    The template creates a very simple "Hello world" application -- it calls the WriteLine(String) method to display the literal string "Hello World!" to the console window. By selecting the "HelloWorld" button with the green arrow on the toolbar, you can run the program in Debug mode now. If you do, though, the console window is visible for only a very brief time interval before it closes. This occurs because the Main terminates and the application ends as soon as the single statement in the Main method executes.

  4. Let's have our existing application pause before it closes the console window. Add the following code immediately after the call to the WriteLine(String) method:

    Console.Write("Press any key to continue...");
    Console.ReadKey(true);
    

    This code prompts the user to press any key and then pauses the program until a key is pressed.

  5. On the menu bar, choose Build, Build Solution. This compiles your program to IL, an intermediate language that is then converted to binary code by a just-in-time (JIT) compiler.

  6. Run the program by selecting the "HelloWorld" button with the green arrow on the toolbar. The result is shown in the following figure.

    Image

  7. Press any key to close the window.

Enhancing the "Hello World" application

Let's enhance our application to prompt the user for his or her name and then display it along with the date and time to the console window. To modify and test the program, do the following:

  1. Enter the following C# code in the code window immediately after the opening bracket that follows the public static void Main(string[] args) line and before the first closing bracket.

    Console.WriteLine("\nWhat is your name? ");
    var name = Console.ReadLine();
    var date = DateTime.Now;
    Console.WriteLine("\nHello, {0}, on {1:d} at {1:t}", name, date);
    Console.Write("\nPress any key to exit...");
    Console.ReadKey(true);
    

    The following figure shows the resulting code window.

    The modified program running

    This code displays "What is your name?" to the console and waits until the user enters a string followed by the Enter key. It stores this string to a variable named name. It also retrieves the value of the Now property, which contains the current local time, and assigns it to a variable named date. It then uses a composite format string to display these values to the console.

  2. Compile the program by choosing Build > Build Solution. This compiles your program to IL, an intermediate language that is then converted to binary code by a just-in-time (JIT) compiler.
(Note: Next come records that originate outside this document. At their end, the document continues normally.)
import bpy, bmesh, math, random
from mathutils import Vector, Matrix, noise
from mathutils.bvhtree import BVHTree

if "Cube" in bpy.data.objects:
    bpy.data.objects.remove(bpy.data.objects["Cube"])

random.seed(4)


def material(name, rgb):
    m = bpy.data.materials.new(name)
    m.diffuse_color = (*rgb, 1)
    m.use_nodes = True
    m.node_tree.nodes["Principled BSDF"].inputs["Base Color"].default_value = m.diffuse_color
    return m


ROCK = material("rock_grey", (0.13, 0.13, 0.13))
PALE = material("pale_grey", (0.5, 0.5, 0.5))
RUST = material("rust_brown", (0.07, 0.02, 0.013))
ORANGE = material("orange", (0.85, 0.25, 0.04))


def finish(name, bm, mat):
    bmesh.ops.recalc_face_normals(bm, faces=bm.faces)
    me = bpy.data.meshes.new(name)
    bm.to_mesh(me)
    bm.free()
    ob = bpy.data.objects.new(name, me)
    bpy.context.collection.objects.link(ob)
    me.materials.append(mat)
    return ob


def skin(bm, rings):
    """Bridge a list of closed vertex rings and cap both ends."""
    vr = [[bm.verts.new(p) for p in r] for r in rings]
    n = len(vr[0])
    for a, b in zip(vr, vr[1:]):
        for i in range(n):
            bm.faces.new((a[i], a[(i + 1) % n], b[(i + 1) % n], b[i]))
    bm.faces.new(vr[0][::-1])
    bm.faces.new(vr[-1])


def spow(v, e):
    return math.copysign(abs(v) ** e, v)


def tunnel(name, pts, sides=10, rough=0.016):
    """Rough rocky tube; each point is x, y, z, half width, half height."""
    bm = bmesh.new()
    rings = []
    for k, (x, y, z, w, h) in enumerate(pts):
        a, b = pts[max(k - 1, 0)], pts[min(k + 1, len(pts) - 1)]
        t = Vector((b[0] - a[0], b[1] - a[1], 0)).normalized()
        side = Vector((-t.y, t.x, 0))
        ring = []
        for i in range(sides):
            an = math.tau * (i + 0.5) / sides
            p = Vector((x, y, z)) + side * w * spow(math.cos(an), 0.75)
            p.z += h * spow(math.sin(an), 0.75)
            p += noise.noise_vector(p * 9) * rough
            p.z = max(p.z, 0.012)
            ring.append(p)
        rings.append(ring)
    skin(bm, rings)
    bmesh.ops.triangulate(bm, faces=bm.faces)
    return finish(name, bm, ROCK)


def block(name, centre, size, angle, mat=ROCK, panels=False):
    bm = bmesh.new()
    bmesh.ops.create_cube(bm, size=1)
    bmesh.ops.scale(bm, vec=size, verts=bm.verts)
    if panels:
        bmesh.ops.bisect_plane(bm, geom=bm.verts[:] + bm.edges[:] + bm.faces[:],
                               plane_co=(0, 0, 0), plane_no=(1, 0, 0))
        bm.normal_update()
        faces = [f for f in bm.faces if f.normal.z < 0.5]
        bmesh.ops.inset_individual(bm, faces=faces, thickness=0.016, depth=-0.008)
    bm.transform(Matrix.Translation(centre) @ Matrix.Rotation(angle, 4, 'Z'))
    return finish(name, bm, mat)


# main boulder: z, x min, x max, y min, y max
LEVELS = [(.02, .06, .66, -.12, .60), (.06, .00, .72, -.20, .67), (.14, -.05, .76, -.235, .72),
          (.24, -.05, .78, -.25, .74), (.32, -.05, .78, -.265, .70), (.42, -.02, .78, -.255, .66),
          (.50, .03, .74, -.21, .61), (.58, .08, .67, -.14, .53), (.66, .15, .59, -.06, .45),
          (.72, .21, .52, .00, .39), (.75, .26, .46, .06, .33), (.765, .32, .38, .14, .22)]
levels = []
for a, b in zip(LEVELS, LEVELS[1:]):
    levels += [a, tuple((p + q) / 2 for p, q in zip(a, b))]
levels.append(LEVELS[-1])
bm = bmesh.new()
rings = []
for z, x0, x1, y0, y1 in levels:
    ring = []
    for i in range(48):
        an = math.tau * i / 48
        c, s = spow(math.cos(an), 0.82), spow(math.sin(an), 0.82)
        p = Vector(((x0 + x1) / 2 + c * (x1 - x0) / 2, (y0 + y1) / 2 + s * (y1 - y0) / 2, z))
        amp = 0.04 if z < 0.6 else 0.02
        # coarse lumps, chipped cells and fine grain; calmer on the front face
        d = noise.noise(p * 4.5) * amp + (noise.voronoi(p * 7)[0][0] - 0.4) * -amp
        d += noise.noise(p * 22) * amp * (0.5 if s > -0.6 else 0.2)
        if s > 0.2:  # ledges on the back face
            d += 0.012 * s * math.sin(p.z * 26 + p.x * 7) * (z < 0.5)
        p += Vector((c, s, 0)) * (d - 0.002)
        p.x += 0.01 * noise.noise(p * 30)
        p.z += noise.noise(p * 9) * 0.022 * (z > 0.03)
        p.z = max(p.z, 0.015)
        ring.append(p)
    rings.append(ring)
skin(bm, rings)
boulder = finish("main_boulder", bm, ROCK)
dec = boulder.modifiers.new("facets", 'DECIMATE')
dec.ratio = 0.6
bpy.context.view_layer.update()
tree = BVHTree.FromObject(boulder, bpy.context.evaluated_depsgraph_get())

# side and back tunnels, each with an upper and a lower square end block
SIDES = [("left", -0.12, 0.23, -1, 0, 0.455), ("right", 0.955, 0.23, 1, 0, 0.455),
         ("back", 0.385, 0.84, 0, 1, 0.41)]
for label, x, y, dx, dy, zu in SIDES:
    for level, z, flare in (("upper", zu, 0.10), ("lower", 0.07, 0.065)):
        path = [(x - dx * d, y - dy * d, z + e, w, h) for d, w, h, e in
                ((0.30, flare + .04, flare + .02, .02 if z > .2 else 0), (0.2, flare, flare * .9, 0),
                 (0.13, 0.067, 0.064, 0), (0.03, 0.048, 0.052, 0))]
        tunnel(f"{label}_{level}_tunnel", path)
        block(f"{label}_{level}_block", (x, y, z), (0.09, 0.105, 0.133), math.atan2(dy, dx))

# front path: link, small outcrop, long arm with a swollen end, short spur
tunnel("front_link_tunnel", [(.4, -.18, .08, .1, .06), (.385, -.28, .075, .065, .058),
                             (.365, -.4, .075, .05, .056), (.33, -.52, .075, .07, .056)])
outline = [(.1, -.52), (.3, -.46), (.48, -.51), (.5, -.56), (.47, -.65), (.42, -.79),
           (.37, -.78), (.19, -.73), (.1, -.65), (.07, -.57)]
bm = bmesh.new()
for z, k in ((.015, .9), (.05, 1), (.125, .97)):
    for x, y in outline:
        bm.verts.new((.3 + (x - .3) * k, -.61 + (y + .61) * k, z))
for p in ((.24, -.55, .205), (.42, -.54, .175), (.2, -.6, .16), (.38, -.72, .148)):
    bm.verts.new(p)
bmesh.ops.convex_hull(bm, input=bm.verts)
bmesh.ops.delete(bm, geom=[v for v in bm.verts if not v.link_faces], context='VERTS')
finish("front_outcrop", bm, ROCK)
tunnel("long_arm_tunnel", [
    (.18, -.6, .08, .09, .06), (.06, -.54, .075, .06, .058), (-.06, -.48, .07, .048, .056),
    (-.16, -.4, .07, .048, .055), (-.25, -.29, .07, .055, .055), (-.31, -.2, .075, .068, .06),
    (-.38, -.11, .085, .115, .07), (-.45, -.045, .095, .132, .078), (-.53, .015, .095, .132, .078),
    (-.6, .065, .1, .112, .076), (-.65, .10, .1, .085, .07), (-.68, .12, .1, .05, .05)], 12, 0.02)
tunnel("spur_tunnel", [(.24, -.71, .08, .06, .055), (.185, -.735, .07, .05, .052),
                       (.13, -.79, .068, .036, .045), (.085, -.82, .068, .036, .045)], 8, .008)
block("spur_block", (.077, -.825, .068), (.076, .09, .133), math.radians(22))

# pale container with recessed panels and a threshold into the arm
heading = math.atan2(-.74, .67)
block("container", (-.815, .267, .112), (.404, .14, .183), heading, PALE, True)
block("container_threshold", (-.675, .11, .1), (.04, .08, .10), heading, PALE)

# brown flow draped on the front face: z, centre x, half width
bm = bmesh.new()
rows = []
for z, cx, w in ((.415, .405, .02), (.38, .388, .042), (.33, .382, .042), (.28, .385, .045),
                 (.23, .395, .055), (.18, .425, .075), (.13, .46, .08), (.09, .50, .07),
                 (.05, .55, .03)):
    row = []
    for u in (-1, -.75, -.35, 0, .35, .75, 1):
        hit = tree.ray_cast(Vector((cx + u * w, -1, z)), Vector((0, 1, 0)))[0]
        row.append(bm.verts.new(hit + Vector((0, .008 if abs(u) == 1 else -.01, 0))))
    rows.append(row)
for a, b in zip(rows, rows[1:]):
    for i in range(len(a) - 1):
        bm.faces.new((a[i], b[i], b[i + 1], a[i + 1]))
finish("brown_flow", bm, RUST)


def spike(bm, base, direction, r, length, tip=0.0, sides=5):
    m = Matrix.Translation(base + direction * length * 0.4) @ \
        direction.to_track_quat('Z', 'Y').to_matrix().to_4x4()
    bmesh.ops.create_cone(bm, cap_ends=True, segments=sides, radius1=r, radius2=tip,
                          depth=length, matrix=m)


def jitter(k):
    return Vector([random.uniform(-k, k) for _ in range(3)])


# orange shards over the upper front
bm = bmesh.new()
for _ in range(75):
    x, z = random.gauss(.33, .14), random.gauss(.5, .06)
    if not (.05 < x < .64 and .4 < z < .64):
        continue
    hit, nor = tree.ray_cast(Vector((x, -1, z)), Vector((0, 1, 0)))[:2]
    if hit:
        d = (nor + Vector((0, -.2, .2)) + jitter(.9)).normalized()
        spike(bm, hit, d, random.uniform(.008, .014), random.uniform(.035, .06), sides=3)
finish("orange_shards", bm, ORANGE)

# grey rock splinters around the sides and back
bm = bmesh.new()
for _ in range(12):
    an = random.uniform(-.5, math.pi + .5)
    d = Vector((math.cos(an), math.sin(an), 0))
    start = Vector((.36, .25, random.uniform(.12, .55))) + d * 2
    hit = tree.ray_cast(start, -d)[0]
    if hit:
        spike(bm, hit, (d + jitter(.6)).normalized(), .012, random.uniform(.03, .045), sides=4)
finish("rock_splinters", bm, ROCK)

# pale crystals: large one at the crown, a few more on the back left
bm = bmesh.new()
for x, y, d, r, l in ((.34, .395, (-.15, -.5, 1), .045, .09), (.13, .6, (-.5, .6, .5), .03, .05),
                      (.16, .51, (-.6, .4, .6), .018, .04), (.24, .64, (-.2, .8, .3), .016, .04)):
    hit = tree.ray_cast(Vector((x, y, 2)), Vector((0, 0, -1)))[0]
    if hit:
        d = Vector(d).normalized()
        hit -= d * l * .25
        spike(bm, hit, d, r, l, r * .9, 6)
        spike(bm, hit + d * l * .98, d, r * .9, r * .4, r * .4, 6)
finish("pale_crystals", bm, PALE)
  3. Run the program in debug mode in Visual Studio by selecting the green arrow on the toolbar, pressing F5, or choosing the Debug > Start Debugging menu item. After you respond to the prompts by entering a name and pressing the Enter key, the console window should look something like the following:

    The modified program running

  4. Press any key to close the console window. This ends debug mode.

You've now created and run your simple application. To develop a professional application, there are still some additional steps that you can take to make your application ready for release:

Instead of a console application, you can also build a class library with .NET Core and Visual Studio 2017. For a step-by-step introduction, see Building a class library with C# and .NET Core in Visual Studio 2017.

You can also develop a .NET Core console app on Mac, Linux, and Windows by using Visual Studio Code, a freely downloadable code editor. For a step-by-step tutorial, see Getting Started with Visual Studio Code.